_TASK OBJECTIVE_
Using the records below, quote only the span that opens with the line containing "(face_point(0.165, 1.637, 0.075), 0.01, 0.006)], (0, 0, 1), 6)" and closes with the line containing "tip = (0.17, 0.18, 0.165, 0.14)[i]", exactly and inclusively.

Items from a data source
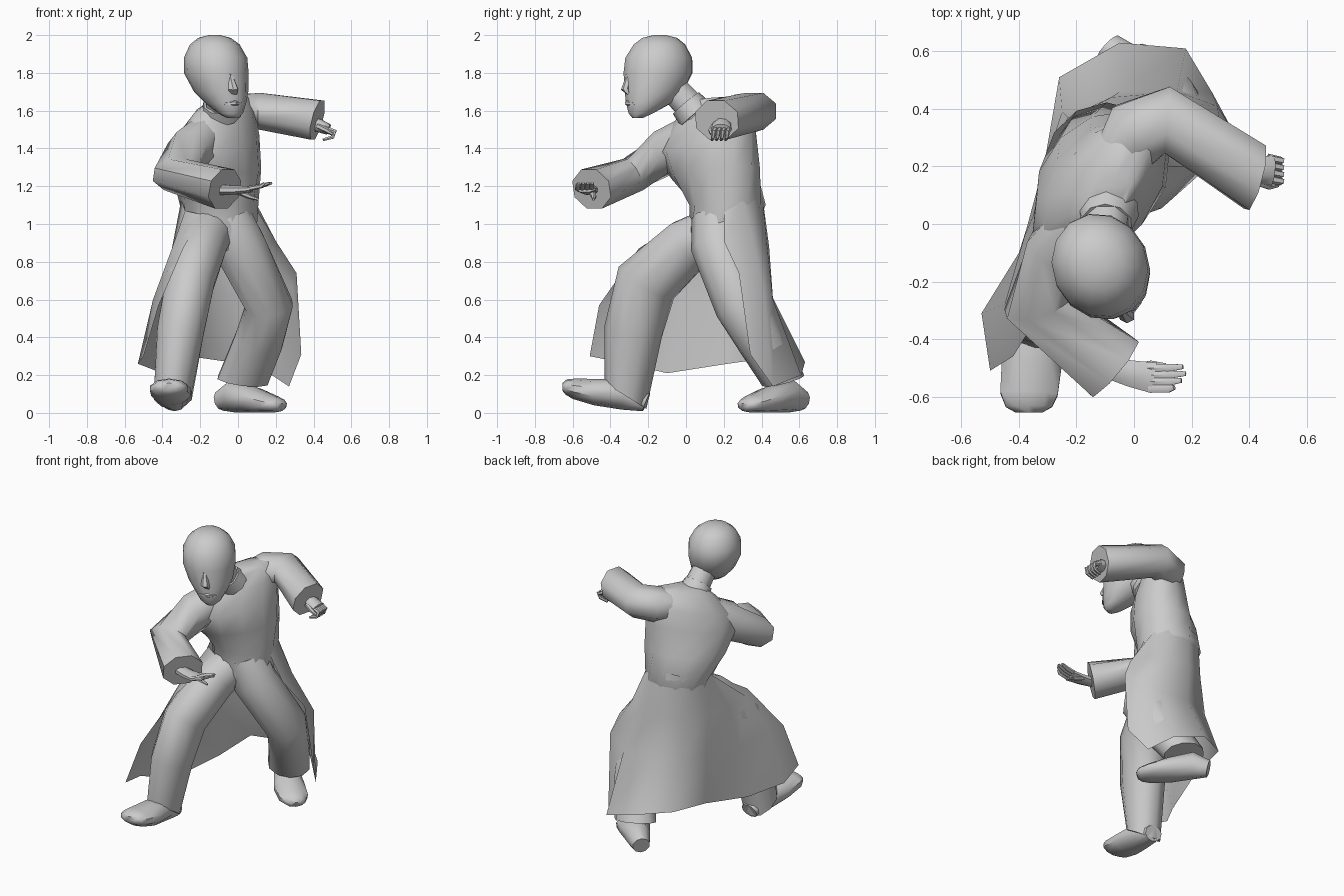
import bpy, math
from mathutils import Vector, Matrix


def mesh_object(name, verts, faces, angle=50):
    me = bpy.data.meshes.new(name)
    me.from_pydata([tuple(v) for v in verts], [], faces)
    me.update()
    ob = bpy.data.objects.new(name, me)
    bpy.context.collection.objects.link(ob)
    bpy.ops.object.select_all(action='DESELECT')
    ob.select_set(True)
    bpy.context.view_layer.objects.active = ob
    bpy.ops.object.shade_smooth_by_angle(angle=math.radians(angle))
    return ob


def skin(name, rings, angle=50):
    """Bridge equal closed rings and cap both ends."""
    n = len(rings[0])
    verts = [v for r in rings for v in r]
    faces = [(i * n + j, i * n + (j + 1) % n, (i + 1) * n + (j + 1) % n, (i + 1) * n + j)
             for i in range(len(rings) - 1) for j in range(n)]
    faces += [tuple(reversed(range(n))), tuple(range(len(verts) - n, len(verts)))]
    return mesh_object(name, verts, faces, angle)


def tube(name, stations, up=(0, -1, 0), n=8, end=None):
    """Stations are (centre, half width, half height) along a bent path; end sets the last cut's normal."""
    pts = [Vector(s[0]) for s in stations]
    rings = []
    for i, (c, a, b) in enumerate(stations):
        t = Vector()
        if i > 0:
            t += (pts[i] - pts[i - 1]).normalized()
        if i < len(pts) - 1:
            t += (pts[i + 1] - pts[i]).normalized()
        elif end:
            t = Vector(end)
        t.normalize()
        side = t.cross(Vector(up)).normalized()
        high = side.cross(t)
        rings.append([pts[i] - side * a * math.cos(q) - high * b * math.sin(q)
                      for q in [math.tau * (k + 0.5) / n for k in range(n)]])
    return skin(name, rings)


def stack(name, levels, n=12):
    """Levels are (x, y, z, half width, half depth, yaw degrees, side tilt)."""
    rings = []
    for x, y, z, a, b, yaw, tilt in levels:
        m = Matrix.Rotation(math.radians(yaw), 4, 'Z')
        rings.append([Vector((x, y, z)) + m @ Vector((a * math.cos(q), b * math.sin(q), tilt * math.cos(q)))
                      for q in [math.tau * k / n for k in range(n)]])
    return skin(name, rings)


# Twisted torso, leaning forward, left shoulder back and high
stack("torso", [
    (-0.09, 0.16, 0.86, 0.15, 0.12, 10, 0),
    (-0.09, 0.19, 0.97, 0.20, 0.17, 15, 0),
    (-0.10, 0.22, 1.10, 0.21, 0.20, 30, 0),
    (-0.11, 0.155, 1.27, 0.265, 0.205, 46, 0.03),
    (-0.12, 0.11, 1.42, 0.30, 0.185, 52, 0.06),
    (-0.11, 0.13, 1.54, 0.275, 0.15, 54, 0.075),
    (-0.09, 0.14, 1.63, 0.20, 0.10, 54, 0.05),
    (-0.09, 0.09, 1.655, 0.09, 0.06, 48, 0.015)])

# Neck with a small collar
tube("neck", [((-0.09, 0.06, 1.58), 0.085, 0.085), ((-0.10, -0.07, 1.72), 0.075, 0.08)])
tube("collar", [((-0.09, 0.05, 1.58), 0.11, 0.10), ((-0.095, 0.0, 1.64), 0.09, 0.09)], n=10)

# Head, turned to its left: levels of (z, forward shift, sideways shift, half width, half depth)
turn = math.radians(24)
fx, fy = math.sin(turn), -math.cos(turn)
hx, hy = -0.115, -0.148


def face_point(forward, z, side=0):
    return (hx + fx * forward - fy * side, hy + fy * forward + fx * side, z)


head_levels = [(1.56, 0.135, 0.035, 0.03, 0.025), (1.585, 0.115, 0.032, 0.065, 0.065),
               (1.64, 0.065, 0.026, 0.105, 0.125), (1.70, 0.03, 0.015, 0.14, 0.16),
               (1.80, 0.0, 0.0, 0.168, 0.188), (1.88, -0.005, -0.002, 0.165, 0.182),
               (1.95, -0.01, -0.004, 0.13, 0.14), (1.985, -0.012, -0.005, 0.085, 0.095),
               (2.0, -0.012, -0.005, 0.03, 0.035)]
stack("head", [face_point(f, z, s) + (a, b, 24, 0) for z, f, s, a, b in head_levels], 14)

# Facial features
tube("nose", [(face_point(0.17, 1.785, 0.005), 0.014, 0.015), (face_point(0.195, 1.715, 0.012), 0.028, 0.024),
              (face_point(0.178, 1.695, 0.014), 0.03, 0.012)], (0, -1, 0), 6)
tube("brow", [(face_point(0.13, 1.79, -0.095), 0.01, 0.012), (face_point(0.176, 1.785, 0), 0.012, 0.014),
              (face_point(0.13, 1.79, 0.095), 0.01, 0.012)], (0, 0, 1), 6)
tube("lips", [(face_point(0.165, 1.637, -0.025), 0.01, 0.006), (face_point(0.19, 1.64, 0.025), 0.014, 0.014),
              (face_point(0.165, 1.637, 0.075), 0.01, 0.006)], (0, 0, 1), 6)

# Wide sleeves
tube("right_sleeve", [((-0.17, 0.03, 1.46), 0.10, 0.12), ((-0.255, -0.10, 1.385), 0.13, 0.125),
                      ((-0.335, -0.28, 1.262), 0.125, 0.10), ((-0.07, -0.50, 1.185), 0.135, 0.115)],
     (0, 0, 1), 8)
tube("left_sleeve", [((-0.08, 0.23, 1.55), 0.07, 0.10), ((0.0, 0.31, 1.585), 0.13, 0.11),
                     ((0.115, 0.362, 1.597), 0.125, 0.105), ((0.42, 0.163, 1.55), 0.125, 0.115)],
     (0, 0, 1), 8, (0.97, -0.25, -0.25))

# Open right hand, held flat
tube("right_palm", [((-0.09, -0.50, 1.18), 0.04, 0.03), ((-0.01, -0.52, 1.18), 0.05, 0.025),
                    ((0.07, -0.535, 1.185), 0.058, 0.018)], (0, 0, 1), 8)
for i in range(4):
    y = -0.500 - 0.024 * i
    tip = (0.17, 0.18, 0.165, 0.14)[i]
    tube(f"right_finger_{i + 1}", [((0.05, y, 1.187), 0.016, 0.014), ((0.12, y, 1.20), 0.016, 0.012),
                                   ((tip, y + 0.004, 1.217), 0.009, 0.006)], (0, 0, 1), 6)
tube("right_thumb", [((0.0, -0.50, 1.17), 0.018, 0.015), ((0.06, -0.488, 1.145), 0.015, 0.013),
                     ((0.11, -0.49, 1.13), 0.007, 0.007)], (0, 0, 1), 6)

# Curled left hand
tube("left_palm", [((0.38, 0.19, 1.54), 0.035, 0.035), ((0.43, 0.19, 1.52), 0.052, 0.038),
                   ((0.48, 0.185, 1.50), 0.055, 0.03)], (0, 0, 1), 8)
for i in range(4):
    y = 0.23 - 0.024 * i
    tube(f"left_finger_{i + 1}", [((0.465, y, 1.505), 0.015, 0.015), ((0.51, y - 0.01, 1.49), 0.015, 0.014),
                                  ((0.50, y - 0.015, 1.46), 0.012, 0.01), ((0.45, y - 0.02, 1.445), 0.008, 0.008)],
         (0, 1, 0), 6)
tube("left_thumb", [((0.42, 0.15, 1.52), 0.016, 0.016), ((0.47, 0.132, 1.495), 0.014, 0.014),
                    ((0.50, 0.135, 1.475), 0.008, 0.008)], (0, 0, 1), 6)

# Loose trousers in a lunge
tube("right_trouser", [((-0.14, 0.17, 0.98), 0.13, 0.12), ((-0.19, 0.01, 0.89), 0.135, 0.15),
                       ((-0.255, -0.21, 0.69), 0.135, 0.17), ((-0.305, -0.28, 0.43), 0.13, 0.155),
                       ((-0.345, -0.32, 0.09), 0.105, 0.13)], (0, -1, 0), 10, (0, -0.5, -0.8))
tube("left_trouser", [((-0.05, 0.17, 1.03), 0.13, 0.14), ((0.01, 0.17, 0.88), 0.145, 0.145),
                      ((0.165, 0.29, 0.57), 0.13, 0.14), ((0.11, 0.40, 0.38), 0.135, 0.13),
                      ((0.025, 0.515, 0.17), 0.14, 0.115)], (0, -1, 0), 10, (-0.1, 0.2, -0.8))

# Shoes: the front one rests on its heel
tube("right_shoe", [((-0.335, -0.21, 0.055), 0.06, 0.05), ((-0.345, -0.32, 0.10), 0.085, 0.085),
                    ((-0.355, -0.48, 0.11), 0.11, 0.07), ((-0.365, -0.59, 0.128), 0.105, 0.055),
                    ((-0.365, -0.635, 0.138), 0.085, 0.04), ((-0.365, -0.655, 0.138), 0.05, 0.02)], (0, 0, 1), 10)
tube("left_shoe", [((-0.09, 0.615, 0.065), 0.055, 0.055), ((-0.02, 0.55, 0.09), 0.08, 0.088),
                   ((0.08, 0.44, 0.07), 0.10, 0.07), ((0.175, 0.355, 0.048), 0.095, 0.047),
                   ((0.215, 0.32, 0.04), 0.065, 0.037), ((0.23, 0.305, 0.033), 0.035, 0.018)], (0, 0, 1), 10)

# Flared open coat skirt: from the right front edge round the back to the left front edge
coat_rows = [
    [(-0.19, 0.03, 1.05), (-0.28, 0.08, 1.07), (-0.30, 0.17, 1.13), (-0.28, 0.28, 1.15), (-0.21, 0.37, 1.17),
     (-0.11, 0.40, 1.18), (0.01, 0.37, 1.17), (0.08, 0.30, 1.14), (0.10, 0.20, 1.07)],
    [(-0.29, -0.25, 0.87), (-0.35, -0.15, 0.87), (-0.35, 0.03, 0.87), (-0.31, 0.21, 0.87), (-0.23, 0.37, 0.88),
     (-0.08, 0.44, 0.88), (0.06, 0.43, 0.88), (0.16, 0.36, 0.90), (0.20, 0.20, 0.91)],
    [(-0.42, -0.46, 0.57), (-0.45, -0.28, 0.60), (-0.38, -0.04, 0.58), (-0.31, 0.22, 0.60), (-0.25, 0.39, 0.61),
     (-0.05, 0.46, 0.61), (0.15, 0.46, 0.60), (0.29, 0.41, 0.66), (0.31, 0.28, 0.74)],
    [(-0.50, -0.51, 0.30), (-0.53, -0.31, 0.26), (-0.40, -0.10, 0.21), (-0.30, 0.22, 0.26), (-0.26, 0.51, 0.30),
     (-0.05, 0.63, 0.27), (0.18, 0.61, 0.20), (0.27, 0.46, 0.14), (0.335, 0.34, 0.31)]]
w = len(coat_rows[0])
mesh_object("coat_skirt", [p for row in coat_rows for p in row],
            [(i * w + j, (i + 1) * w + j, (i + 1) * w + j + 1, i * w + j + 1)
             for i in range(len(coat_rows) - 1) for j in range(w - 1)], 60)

_RESPONSE BOX_
              (face_point(0.165, 1.637, 0.075), 0.01, 0.006)], (0, 0, 1), 6)

# Wide sleeves
tube("right_sleeve", [((-0.17, 0.03, 1.46), 0.10, 0.12), ((-0.255, -0.10, 1.385), 0.13, 0.125),
                      ((-0.335, -0.28, 1.262), 0.125, 0.10), ((-0.07, -0.50, 1.185), 0.135, 0.115)],
     (0, 0, 1), 8)
tube("left_sleeve", [((-0.08, 0.23, 1.55), 0.07, 0.10), ((0.0, 0.31, 1.585), 0.13, 0.11),
                     ((0.115, 0.362, 1.597), 0.125, 0.105), ((0.42, 0.163, 1.55), 0.125, 0.115)],
     (0, 0, 1), 8, (0.97, -0.25, -0.25))

# Open right hand, held flat
tube("right_palm", [((-0.09, -0.50, 1.18), 0.04, 0.03), ((-0.01, -0.52, 1.18), 0.05, 0.025),
                    ((0.07, -0.535, 1.185), 0.058, 0.018)], (0, 0, 1), 8)
for i in range(4):
    y = -0.500 - 0.024 * i
    tip = (0.17, 0.18, 0.165, 0.14)[i]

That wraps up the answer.